• [Exercise description]
Copy the lines of the data below exactly, starting at the first and stopping after the line that contains "from an outer"; include no pictures.

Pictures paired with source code
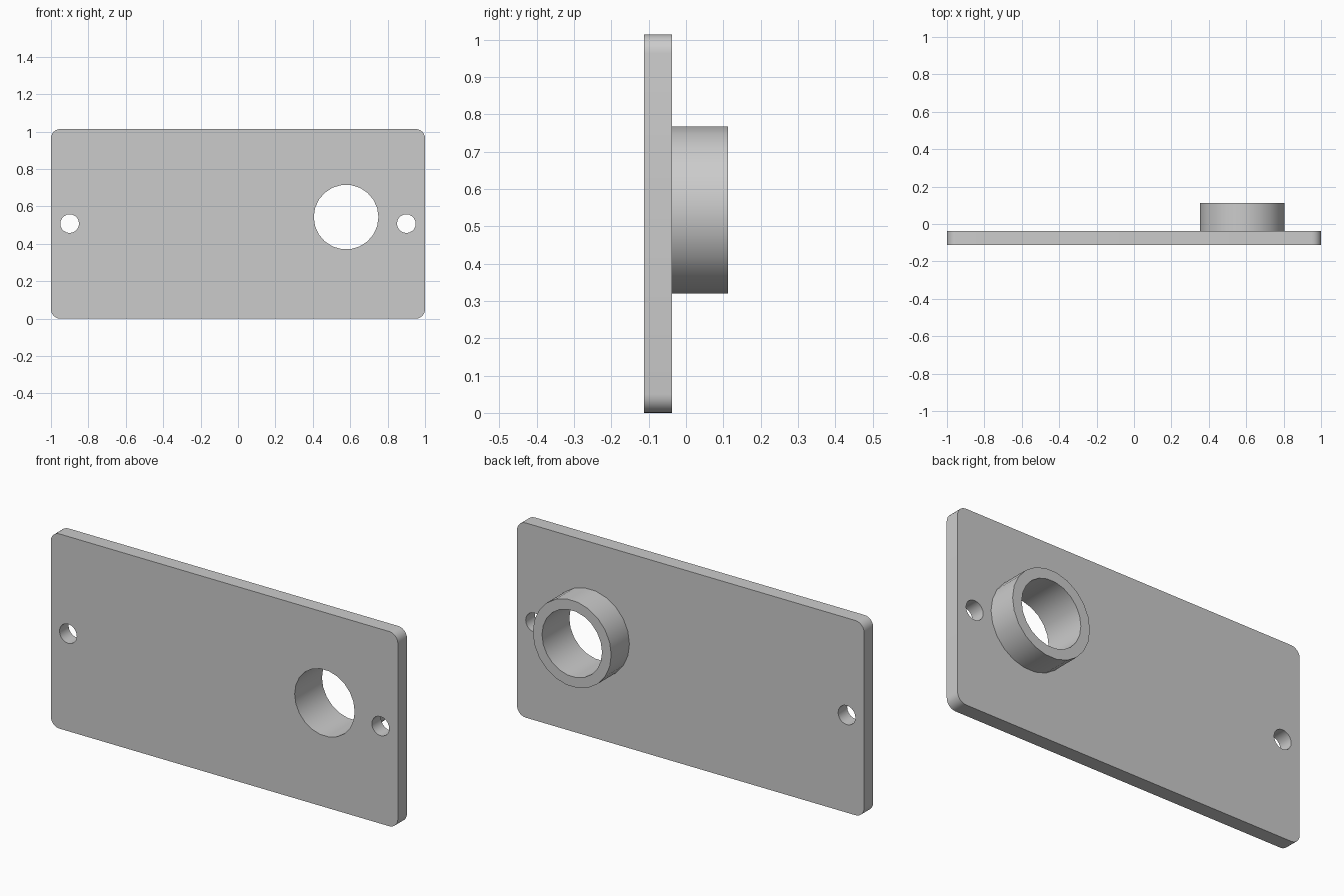
import bpy
import bmesh
from math import cos, sin, pi, radians

cube = bpy.data.objects.get("Cube")
if cube:
    bpy.data.objects.remove(cube, do_unlink=True)

# Single plain grey
GREY = (0.6, 0.6, 0.6, 1.0)
grey = bpy.data.materials.new("plain grey")
grey.use_nodes = True
grey.diffuse_color = GREY
grey.node_tree.nodes["Principled BSDF"].inputs["Base Color"].default_value = GREY


def arc(cx, cz, radius, start, sweep, steps):
    return [(cx + radius * cos(start + sweep * i / steps),
             cz + radius * sin(start + sweep * i / steps)) for i in range(steps + 1)]


def circle(cx, cz, radius, sides):
    return arc(cx, cz, radius, 0, 2 * pi, sides)[:-1]


def rounded_rectangle(width, height, radius, steps):
    x, low, high = width / 2 - radius, radius, height - radius
    corners = [(x, high), (-x, high), (-x, low), (x, low)]
    points = []
    for i, (cx, cz) in enumerate(corners):
        points += arc(cx, cz, radius, i * pi / 2, pi / 2, steps)
    return points


def extruded(name, outlines, y_front, y_back):
    """Solid from an outer outline and its holes, drawn in the xz plane."""
    curve = bpy.data.curves.new(name, "CURVE")
    curve.dimensions = "2D"
    curve.fill_mode = "BOTH"
    curve.extrude = (y_back - y_front) / 2
    for outline in outlines:
        spline = curve.splines.new("POLY")
        spline.points.add(len(outline) - 1)
        for point, (x, z) in zip(spline.points, outline):
            point.co = (x, z, 0, 1)
        spline.use_cyclic_u = True
    obj = bpy.data.objects.new(name, curve)
    obj.location.y = (y_front + y_back) / 2
    obj.rotation_euler.x = radians(90)
    bpy.context.collection.objects.link(obj)
    bpy.ops.object.select_all(action="DESELECT")
    obj.select_set(True)
    bpy.context.view_layer.objects.active = obj
    bpy.ops.object.convert(target="MESH")
    obj = bpy.context.view_layer.objects.active

    # Weld caps to walls and make normals consistent
    bm = bmesh.new()
    bm.from_mesh(obj.data)
    bmesh.ops.remove_doubles(bm, verts=bm.verts, dist=0.0001)
    bmesh.ops.recalc_face_normals(bm, faces=bm.faces)
    bm.to_mesh(obj.data)
    bm.free()
    obj.data.materials.clear()
    obj.data.materials.append(grey)
    bpy.ops.object.shade_smooth_by_angle(angle=radians(35))
    return obj


FRONT, BACK, COLLAR_END = -0.1125, -0.0375, 0.1125
bore = circle(0.578, 0.543, 0.173, 22)

# Mounting plate with two screw holes and the main bore
screw_holes = [circle(side * 0.9, 0.508, 0.05, 20) for side in (-1, 1)]
extruded("mounting_plate",
         [rounded_rectangle(2.0, 1.014, 0.05, 6), bore] + screw_holes, FRONT, BACK)

# Round collar standing off the back around the bore
extruded("collar", [circle(0.578, 0.543, 0.226, 22), bore], BACK, COLLAR_END)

• [The answer]
import bpy
import bmesh
from math import cos, sin, pi, radians

cube = bpy.data.objects.get("Cube")
if cube:
    bpy.data.objects.remove(cube, do_unlink=True)

# Single plain grey
GREY = (0.6, 0.6, 0.6, 1.0)
grey = bpy.data.materials.new("plain grey")
grey.use_nodes = True
grey.diffuse_color = GREY
grey.node_tree.nodes["Principled BSDF"].inputs["Base Color"].default_value = GREY


def arc(cx, cz, radius, start, sweep, steps):
    return [(cx + radius * cos(start + sweep * i / steps),
             cz + radius * sin(start + sweep * i / steps)) for i in range(steps + 1)]


def circle(cx, cz, radius, sides):
    return arc(cx, cz, radius, 0, 2 * pi, sides)[:-1]


def rounded_rectangle(width, height, radius, steps):
    x, low, high = width / 2 - radius, radius, height - radius
    corners = [(x, high), (-x, high), (-x, low), (x, low)]
    points = []
    for i, (cx, cz) in enumerate(corners):
        points += arc(cx, cz, radius, i * pi / 2, pi / 2, steps)
    return points


def extruded(name, outlines, y_front, y_back):
    """Solid from an outer outline and its holes, drawn in the xz plane."""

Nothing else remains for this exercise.